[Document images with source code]
»»

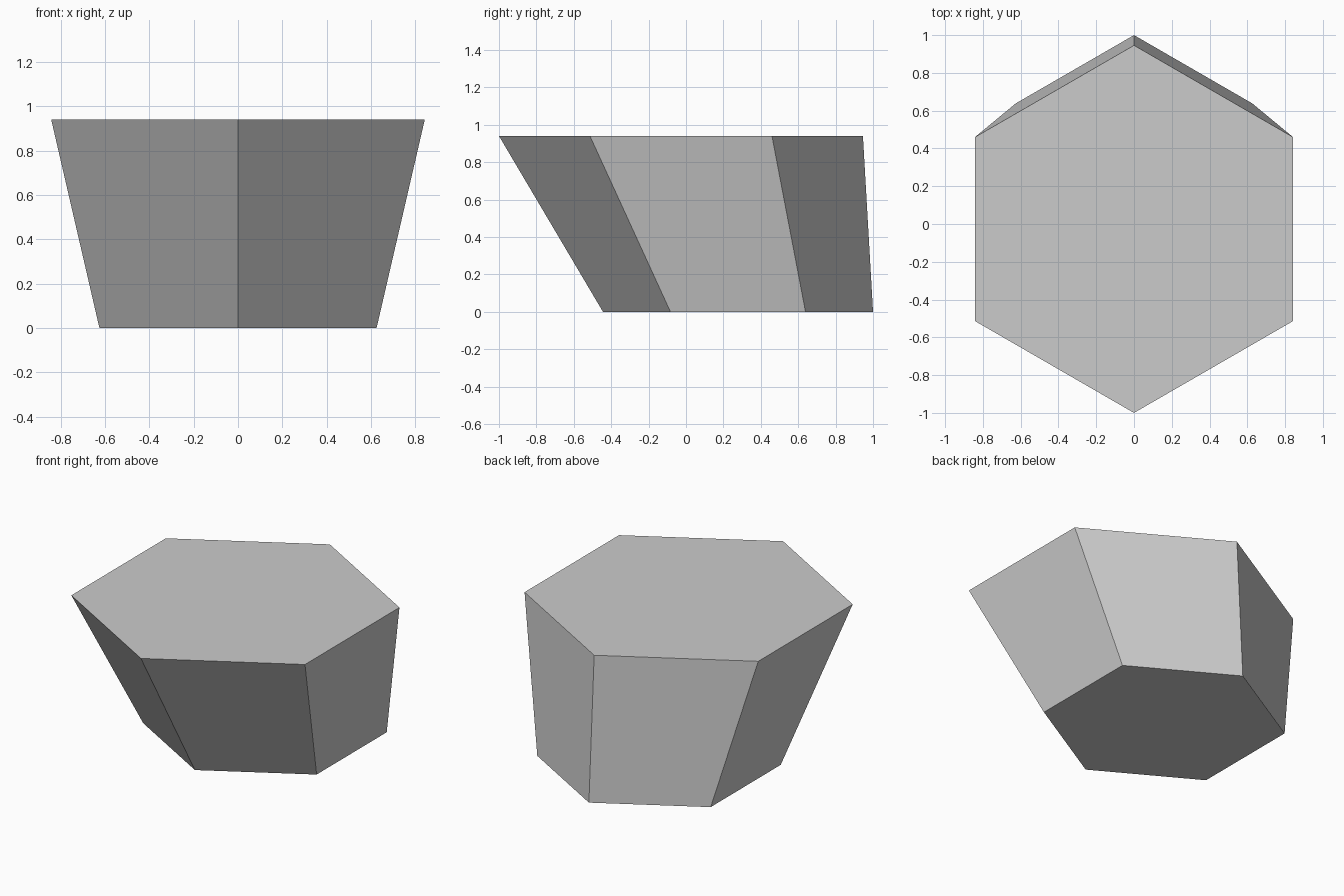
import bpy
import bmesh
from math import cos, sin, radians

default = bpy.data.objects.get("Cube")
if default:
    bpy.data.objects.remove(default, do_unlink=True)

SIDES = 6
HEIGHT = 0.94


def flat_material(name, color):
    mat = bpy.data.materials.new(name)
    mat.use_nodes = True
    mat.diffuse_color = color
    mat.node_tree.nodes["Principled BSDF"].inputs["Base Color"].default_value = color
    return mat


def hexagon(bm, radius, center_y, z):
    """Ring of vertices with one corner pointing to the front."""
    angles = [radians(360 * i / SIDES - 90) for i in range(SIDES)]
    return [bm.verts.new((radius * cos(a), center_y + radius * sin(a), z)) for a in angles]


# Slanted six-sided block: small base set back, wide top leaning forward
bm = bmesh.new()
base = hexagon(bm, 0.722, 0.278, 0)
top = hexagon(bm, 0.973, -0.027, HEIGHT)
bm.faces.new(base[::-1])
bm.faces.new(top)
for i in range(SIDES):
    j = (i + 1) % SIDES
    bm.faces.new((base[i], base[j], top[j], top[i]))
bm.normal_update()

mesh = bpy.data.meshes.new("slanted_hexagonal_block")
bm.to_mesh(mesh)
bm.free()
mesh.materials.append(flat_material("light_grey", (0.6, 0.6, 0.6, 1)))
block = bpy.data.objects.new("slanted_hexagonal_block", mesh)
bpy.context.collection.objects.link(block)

««

Could you retype exactly the lines above, starting at the line that contains "mat = bpy.data.materials.new(name)" and ending at the line that contains "return [bm.verts.new((radius *", and nothing more?

● SOLUTION:
    mat = bpy.data.materials.new(name)
    mat.use_nodes = True
    mat.diffuse_color = color
    mat.node_tree.nodes["Principled BSDF"].inputs["Base Color"].default_value = color
    return mat


def hexagon(bm, radius, center_y, z):
    """Ring of vertices with one corner pointing to the front."""
    angles = [radians(360 * i / SIDES - 90) for i in range(SIDES)]
    return [bm.verts.new((radius * cos(a), center_y + radius * sin(a), z)) for a in angles]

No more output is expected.